Monday, July 18, 2011

**Cities have always been the fireplaces of civilization,
whence light and heat radiated out into the dark.**
Theodore Parker

This morning -

Yesterday -
7/17/11 -

CALIFORNIA - Water mains broke in Berkeley and Richmond soon after the 3:51 am earthquake on Saturday morning, which was centered in Berkeley.
'Citizen seismologists' needed for Quake Catcher network - Thousands of Bay Area residents are needed to set up matchbox-sized earthquake monitors in their homes, offices and classrooms to help scientists better understand the nature of quakes. Although single sensors cannot tell whether a tiny shake is an earthquake or simply a truck driving by a home, hundreds of linked sensors could.


HAWAII - Like the witches' cauldron in “MacBeth,” Kilauea Volcano continued to burn and bubble Saturday, maintaining two lava lakes.

Twelve massive underwater volcanoes discovered in Atlantic Ocean - Navigating the ocean water depths of the remote South Sandwich Islands near Antarctica, scientists have discovered a chain of massive underwater volcanoes that stand thousands of feet above the ocean floor.


-TROPICAL STORM BRET was located off the coast of Florida. A TROPICAL STORM WATCH IS IN EFFECT FOR GRAND BAHAMA ISLAND AND THE ABACO ISLANDS IN THE NORTHWEST BAHAMAS. The forecasted path takes the storm out in the Atlantic, posing no threat to the U.S. coast.


U.S. - Extreme heat wave to spread across Chicago, U.S.; drought conditions to worsen. You know it's bad when you see magenta shadings that represent Excessive Heat Warnings in northern North Dakota and Minnesota. The dome of intense heat has expanded and will continue to expand over the Lower 48 over the next several days. Currently, as many as 13 states that stretches nearly 1,400 miles from as far north as International Falls, Minnesota south to Temple, Texas are under some type of heat advisory. High pressure systems with intense heat usually migrate further east than normal across the country during this time of year, but not as expansive especially towards the north like this.
Temperatures in the 90s and 100s will occur on a daily basis across the northern Plains and Upper Midwest, regions not used to that type of heat. These are also regions there is plenty of vegetation, specifically corn, also known as the Corn Belt Region. Humidity levels in these areas will be sent through the roof thanks to a process called evapotranspiration.
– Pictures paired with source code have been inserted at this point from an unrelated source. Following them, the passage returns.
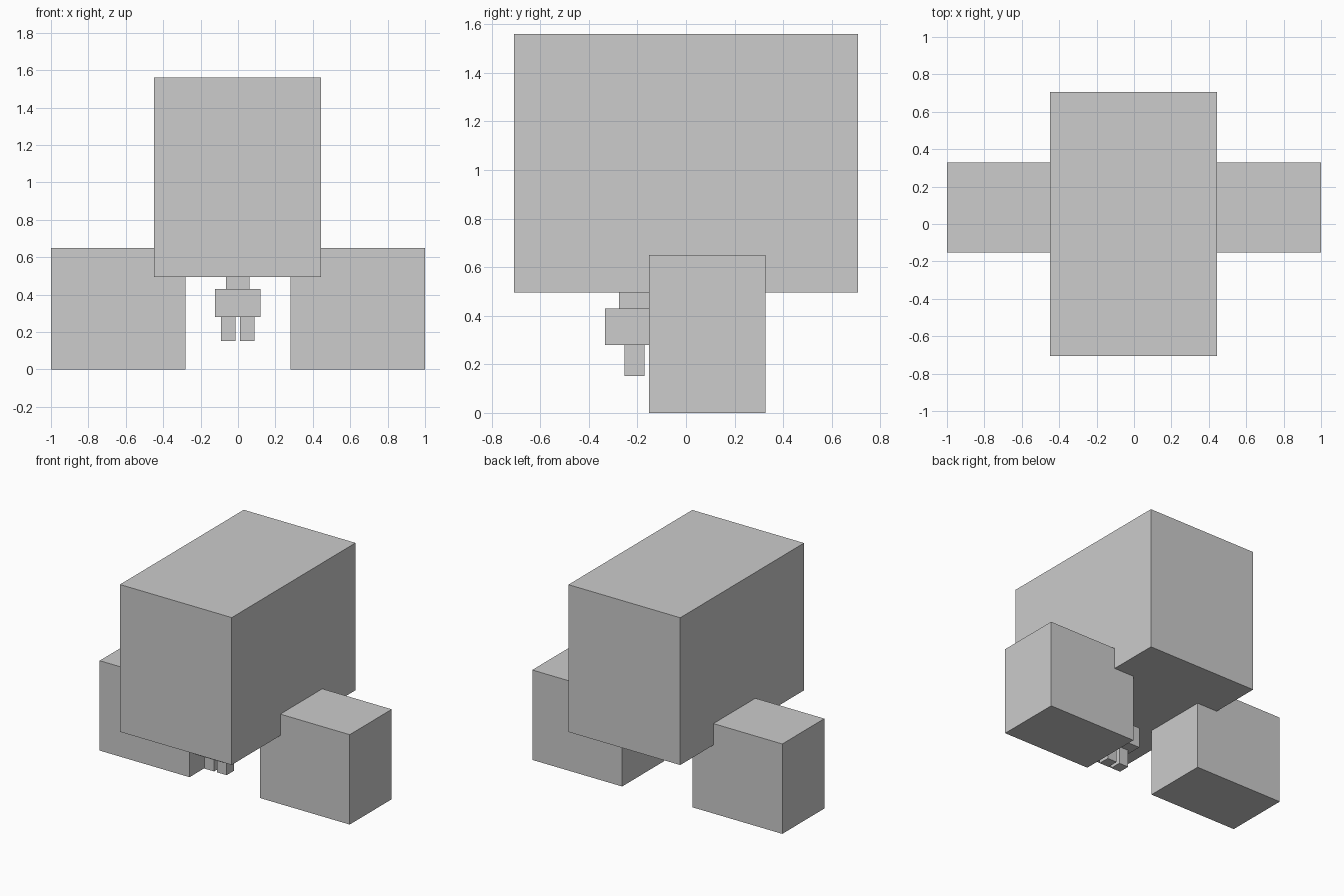
import bpy
from mathutils import Vector

default = bpy.data.objects.get("Cube")
if default:
    bpy.data.objects.remove(default, do_unlink=True)

# One plain grey for every part
grey = bpy.data.materials.new("light_grey")
grey.use_nodes = True
colour = (0.604, 0.604, 0.604, 1.0)
grey.diffuse_color = colour
grey.node_tree.nodes["Principled BSDF"].inputs["Base Color"].default_value = colour


def box(name, low, high):
    """Add a sharp-edged block spanning two opposite corners."""
    low, high = Vector(low), Vector(high)
    bpy.ops.mesh.primitive_cube_add(size=1, location=(low + high) / 2)
    obj = bpy.context.object
    obj.name = name
    obj.scale = high - low
    bpy.ops.object.transform_apply(location=False, rotation=False, scale=True)
    obj.data.materials.append(grey)
    return obj


# Large main block
box("body", (-0.449, -0.707, 0.495), (0.445, 0.707, 1.56))

# Small hanging figure: neck and torso share one vertical axis
axis_x, axis_y = -0.002, -0.212
for name, half, bottom, top in (("neck", 0.063, 0.43, 0.495),
                                ("torso", 0.121, 0.28, 0.43)):
    box(name, (axis_x - half, axis_y - half, bottom),
        (axis_x + half, axis_y + half, top))

# Paired parts on each side
for side, sign in (("left", 1), ("right", -1)):
    inner, outer = sorted((sign * 0.281, sign * 1.0))
    box(side + "_side_block", (inner, -0.152, 0), (outer, 0.328, 0.65))
    a, b = sorted((axis_x + sign * 0.012, axis_x + sign * 0.089))
    box(side + "_small_leg", (a, axis_y - 0.042, 0.152), (b, axis_y + 0.042, 0.28))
Water within plants/vegetation changes to water vapor that is released into the atmosphere increasing humidity levels. According to the USGS, 10% of moisture in the atmosphere comes from plants through transpiration. Humidity levels could reach in to the 80s across this region. Combine that with the intense heat and heat indices will soar to near 115 degrees.
Record-breaking to near record breaking temperatures occured with heat indices that ranged from 105 to 115 degrees across many locations this weekend. With the month of July at the midway point, there have already been 882 RECORD HIGH TEMPERATURES tied or set across the Lower 48 states. Models indicate that this is only the beginning as the heat and humidity will continue until at least the end of July.
Not only will the heat be an issue over the next couple of weeks, but the worsening drought conditions. The latest release from the U.S. Drought Monitor showed 29 percent of the country in a drought, mainly across the southern tier states, with 12 percent of the country in exceptional drought, the LARGEST EXTENT ON RECORD (though records only go back to 2000).
Of all states, drought conditions continued to be most extensive and intense in Texas, with 72 percent of the state in exceptional drought. But drought conditions have rapidly expanded in Oklahoma, where exceptional drought now covers 40 percent of the state, a marked 10 percent increase from last week. Currently, the extreme drought conditions cover 20% of the nation. Rain is possible in the coming days over these drought-stricken areas as the powerful heat ridge complex shifts into the Upper Midwest this weekend into early next week.


An enigmatic disease named "nodding syndrome" is crippling children across the new country of South Sudan, but no one knows why. Rural villages in the newly liberated African nation of South Sudan are struggling to cope with the relatively new and little understood illness. The disease, first identified in 1962, has been popping up with increasing frequency in the past few years, afflicting thousands of children across three African countries (the other two being Uganda and Tanzania) with severe neurological and physical symptoms. But scientists can't conclusively say much about the ailment.